-- Available data --
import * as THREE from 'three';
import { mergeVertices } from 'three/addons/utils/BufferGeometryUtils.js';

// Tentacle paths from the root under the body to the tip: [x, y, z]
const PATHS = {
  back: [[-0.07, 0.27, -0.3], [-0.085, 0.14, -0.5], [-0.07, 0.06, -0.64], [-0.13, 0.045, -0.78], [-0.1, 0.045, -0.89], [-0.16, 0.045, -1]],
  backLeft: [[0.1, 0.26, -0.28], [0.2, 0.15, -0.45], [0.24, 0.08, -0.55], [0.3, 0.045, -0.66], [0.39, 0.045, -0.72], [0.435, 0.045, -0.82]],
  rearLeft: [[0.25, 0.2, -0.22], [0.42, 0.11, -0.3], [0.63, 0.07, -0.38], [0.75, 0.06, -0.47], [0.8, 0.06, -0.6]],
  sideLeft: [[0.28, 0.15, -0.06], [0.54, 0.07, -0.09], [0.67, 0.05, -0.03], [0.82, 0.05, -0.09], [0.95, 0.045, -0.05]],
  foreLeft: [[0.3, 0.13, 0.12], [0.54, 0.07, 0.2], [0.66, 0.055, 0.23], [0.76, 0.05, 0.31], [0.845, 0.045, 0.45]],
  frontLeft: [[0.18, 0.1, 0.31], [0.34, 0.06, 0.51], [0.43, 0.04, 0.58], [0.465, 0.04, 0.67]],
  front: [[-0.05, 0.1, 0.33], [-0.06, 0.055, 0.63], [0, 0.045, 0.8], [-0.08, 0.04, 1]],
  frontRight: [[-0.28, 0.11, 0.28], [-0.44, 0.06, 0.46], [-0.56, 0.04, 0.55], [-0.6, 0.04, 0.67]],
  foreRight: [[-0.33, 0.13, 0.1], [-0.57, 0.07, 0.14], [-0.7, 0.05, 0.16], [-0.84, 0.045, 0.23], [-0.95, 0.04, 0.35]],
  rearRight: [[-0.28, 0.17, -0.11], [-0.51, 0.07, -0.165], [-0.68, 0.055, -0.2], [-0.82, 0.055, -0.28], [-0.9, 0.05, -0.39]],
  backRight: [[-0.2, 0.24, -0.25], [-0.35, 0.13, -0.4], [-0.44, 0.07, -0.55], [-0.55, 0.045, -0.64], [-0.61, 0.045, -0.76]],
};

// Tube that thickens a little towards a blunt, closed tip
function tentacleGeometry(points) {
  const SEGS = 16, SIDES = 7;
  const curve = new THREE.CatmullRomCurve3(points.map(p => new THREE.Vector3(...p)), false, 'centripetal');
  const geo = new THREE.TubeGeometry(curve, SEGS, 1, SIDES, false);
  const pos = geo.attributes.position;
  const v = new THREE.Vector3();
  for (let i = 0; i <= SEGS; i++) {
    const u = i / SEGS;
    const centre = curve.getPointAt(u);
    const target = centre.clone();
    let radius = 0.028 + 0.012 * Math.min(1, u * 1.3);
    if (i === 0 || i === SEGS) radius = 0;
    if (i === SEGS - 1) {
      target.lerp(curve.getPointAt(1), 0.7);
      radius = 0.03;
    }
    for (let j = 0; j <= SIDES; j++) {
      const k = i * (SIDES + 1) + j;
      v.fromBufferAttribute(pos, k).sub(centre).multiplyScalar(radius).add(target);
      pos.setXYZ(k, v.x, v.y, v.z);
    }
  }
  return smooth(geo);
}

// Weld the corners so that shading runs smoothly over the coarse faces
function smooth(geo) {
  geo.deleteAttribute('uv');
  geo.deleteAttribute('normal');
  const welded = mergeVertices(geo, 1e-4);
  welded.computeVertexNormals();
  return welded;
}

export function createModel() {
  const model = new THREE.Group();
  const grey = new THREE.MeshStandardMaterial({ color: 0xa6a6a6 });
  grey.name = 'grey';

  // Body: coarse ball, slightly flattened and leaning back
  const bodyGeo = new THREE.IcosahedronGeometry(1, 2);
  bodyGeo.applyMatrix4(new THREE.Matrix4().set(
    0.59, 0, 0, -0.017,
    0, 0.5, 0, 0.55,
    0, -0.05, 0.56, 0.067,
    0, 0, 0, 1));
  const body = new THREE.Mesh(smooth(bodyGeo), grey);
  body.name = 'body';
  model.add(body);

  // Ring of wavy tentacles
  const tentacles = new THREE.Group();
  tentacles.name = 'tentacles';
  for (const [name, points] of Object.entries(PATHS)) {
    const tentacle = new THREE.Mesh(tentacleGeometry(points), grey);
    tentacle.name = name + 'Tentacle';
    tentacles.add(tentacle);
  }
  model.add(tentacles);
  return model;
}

-- How to complete this task --
The full data must appear again, retyped in every detail.

-- Task response --
import * as THREE from 'three';
import { mergeVertices } from 'three/addons/utils/BufferGeometryUtils.js';

// Tentacle paths from the root under the body to the tip: [x, y, z]
const PATHS = {
  back: [[-0.07, 0.27, -0.3], [-0.085, 0.14, -0.5], [-0.07, 0.06, -0.64], [-0.13, 0.045, -0.78], [-0.1, 0.045, -0.89], [-0.16, 0.045, -1]],
  backLeft: [[0.1, 0.26, -0.28], [0.2, 0.15, -0.45], [0.24, 0.08, -0.55], [0.3, 0.045, -0.66], [0.39, 0.045, -0.72], [0.435, 0.045, -0.82]],
  rearLeft: [[0.25, 0.2, -0.22], [0.42, 0.11, -0.3], [0.63, 0.07, -0.38], [0.75, 0.06, -0.47], [0.8, 0.06, -0.6]],
  sideLeft: [[0.28, 0.15, -0.06], [0.54, 0.07, -0.09], [0.67, 0.05, -0.03], [0.82, 0.05, -0.09], [0.95, 0.045, -0.05]],
  foreLeft: [[0.3, 0.13, 0.12], [0.54, 0.07, 0.2], [0.66, 0.055, 0.23], [0.76, 0.05, 0.31], [0.845, 0.045, 0.45]],
  frontLeft: [[0.18, 0.1, 0.31], [0.34, 0.06, 0.51], [0.43, 0.04, 0.58], [0.465, 0.04, 0.67]],
  front: [[-0.05, 0.1, 0.33], [-0.06, 0.055, 0.63], [0, 0.045, 0.8], [-0.08, 0.04, 1]],
  frontRight: [[-0.28, 0.11, 0.28], [-0.44, 0.06, 0.46], [-0.56, 0.04, 0.55], [-0.6, 0.04, 0.67]],
  foreRight: [[-0.33, 0.13, 0.1], [-0.57, 0.07, 0.14], [-0.7, 0.05, 0.16], [-0.84, 0.045, 0.23], [-0.95, 0.04, 0.35]],
  rearRight: [[-0.28, 0.17, -0.11], [-0.51, 0.07, -0.165], [-0.68, 0.055, -0.2], [-0.82, 0.055, -0.28], [-0.9, 0.05, -0.39]],
  backRight: [[-0.2, 0.24, -0.25], [-0.35, 0.13, -0.4], [-0.44, 0.07, -0.55], [-0.55, 0.045, -0.64], [-0.61, 0.045, -0.76]],
};

// Tube that thickens a little towards a blunt, closed tip
function tentacleGeometry(points) {
  const SEGS = 16, SIDES = 7;
  const curve = new THREE.CatmullRomCurve3(points.map(p => new THREE.Vector3(...p)), false, 'centripetal');
  const geo = new THREE.TubeGeometry(curve, SEGS, 1, SIDES, false);
  const pos = geo.attributes.position;
  const v = new THREE.Vector3();
  for (let i = 0; i <= SEGS; i++) {
    const u = i / SEGS;
    const centre = curve.getPointAt(u);
    const target = centre.clone();
    let radius = 0.028 + 0.012 * Math.min(1, u * 1.3);
    if (i === 0 || i === SEGS) radius = 0;
    if (i === SEGS - 1) {
      target.lerp(curve.getPointAt(1), 0.7);
      radius = 0.03;
    }
    for (let j = 0; j <= SIDES; j++) {
      const k = i * (SIDES + 1) + j;
      v.fromBufferAttribute(pos, k).sub(centre).multiplyScalar(radius).add(target);
      pos.setXYZ(k, v.x, v.y, v.z);
    }
  }
  return smooth(geo);
}

// Weld the corners so that shading runs smoothly over the coarse faces
function smooth(geo) {
  geo.deleteAttribute('uv');
  geo.deleteAttribute('normal');
  const welded = mergeVertices(geo, 1e-4);
  welded.computeVertexNormals();
  return welded;
}

export function createModel() {
  const model = new THREE.Group();
  const grey = new THREE.MeshStandardMaterial({ color: 0xa6a6a6 });
  grey.name = 'grey';

  // Body: coarse ball, slightly flattened and leaning back
  const bodyGeo = new THREE.IcosahedronGeometry(1, 2);
  bodyGeo.applyMatrix4(new THREE.Matrix4().set(
    0.59, 0, 0, -0.017,
    0, 0.5, 0, 0.55,
    0, -0.05, 0.56, 0.067,
    0, 0, 0, 1));
  const body = new THREE.Mesh(smooth(bodyGeo), grey);
  body.name = 'body';
  model.add(body);

  // Ring of wavy tentacles
  const tentacles = new THREE.Group();
  tentacles.name = 'tentacles';
  for (const [name, points] of Object.entries(PATHS)) {
    const tentacle = new THREE.Mesh(tentacleGeometry(points), grey);
    tentacle.name = name + 'Tentacle';
    tentacles.add(tentacle);
  }
  model.add(tentacles);
  return model;
}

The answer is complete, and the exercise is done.